My main beef with COIN as a strategy of tactics (I'm going to go ahead and call it SoT from now on) is that all military strategy is made up in part as a summation of its tactics. In the ends-ways-means calculus of strategy, a large chunk of the "ways" section is the aggregation of tactical actions based on operational concepts and/or TTPs. For example, the strategy for the invasion of Iraq (flawed as it may have been) was Ends = regime change; Means = 180K troops or whatever it was, organized as it was; and Ways = at least partially the cumulative maneuver (air, mounted, indirect, dismounted, etc) tactical actions executed in a sequence that creates the desired Ends. This is an elegant way of saying it, but all military strategies are in part SoT, in a non-pejorative sense. You can't have strategic success without tactical successes. COIN, IW, UW, maneuver warfare are all common in this regard.

There's a bit of a semantic argument in all of this as well, better made by Gulliver than myself, especially on the pervasive use of the term strategy as a synonym for "plan" instead of the ends-ways-means construct. All around we need to clean up how we use terms that have meaning. In spite of using the term often, I've never read Gian use ends-ways-means to make the pejorative SoT argument, which I think is a shame as that's how we conceptualize strategy in the U.S. My initial instinct is that if ends, ways, and means are not aligned (ends are not achievable, means are not enough, ways not the right tool) then you run into a true SoT problem. Afghanistan may be a good case study for such a label - commanders focused on a set of tactics (ways) that may or may not be capable of achieving (arguably) already un-achievable ends, not least because the means they were given weren't enough to use effectively wage the ways they had already determined. So yeah, in Afghanistan COIN probably is a SoT due to the misalignment of strategic elements.

On the other hand, Iraq may be a study in COIN as element of a proper strategy.

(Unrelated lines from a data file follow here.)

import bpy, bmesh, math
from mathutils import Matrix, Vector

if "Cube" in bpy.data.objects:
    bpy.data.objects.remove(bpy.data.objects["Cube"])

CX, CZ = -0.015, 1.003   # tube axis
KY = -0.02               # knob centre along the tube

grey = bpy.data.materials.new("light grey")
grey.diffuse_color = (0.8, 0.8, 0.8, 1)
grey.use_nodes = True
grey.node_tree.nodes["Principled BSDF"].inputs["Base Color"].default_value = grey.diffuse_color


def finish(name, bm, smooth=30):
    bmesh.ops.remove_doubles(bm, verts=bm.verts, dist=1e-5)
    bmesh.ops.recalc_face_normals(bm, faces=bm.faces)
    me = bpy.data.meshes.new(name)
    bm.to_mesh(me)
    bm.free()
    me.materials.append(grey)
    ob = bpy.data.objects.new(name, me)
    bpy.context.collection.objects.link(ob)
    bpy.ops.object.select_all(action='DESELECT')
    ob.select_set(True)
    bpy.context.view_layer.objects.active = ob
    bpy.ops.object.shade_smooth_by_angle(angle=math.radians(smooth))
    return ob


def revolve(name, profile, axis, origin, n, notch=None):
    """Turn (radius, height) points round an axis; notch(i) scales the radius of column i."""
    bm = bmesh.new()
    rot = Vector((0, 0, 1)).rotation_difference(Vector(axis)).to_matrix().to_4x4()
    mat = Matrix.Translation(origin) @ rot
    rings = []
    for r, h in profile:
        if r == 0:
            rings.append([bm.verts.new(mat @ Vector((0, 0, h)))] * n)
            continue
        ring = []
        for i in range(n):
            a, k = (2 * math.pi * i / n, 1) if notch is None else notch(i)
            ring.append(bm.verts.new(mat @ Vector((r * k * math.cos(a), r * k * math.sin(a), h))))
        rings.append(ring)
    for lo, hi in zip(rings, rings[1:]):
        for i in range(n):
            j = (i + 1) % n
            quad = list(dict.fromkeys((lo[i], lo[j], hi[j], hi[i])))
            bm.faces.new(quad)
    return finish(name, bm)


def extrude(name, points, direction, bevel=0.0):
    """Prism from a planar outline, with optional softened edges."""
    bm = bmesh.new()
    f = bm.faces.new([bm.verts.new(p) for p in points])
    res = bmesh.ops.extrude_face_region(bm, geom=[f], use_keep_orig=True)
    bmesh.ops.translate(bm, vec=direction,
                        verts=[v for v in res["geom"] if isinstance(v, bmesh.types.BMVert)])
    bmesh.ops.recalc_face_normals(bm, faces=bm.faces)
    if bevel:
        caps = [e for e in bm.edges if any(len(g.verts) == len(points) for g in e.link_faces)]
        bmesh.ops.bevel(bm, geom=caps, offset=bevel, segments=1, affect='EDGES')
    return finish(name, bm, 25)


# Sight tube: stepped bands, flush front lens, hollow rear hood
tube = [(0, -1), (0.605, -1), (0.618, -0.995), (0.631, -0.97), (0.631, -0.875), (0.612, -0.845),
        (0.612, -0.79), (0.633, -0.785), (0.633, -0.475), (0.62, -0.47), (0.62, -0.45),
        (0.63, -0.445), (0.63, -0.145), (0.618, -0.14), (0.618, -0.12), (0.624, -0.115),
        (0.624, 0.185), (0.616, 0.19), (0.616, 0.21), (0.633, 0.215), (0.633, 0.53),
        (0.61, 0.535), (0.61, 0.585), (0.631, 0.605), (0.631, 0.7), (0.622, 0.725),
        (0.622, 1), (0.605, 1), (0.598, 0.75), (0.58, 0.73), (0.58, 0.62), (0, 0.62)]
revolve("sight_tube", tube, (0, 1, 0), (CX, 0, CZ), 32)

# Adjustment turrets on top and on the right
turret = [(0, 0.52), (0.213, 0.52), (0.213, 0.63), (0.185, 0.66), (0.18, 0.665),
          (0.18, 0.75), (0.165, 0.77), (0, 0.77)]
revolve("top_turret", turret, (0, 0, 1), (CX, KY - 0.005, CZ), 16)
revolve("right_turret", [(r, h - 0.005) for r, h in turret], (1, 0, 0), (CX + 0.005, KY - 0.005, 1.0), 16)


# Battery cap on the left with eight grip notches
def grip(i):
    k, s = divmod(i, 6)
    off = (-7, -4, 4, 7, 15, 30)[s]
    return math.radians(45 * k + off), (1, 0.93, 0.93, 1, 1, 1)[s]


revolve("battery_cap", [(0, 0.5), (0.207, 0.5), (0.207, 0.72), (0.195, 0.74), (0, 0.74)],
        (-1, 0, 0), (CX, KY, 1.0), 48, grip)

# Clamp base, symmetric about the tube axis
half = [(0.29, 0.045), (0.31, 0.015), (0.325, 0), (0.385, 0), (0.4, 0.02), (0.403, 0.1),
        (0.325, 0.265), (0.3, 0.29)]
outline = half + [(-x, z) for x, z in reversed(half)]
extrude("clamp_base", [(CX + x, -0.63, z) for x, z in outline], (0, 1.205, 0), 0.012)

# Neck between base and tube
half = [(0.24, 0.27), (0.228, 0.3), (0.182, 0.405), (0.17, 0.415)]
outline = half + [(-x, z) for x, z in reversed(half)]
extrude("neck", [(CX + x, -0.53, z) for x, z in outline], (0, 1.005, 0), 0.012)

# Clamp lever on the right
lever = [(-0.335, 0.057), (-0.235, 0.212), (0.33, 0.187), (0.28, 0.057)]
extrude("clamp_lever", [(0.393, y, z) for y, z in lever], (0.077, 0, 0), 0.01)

Ends were reasonably achievable, means were adequate given the population density of Iraq, and the ways were universally applied to the lowest levels. Whether by design or luck, the Iraq military strategy in 2007-08 seemed to align. COIN tactics were a major element of the ways used, although COIN in a population-centric sense did not encompass all of the tactics used during the Surge. Iraq seems to be an example not of COIN as SoT, but a military strategy (ends-ways-means aligned) that contained COIN tactics as an element of ways, but also included CT tactics and maneuver/conventional warfare tactics, as well as non- and quasi-military ways associated with taking advantage of the plight of the Iraqi people and the Sunni shift in allegiance that started before the Surge.

I realize I'm just scratching the surface of this topic and have simplified a few concepts here. Hopefully I'll find the time and grey cells to explore this more - hopefully with your help. But for now I disagree that COIN is inherently a strategy of tactics any more than any category of tactics can be labeled a strategy. Those tactics may be part of a military strategy that logically connects ends, ways, and means. On the other hand, COIN tactics may be the commander's ways in an illogical or inaccurate strategic equation and thus we may see COIN as a SoT. One can take issue (and many have) with commanders choosing pop-COIN as their ways irrespective of their ends and means, but that is different from declaring COIN itself a SoT. The fault lies with the men and women in command who use COIN when they shouldn't, not with a set of TTPs that may be useful in other circumstances on other days.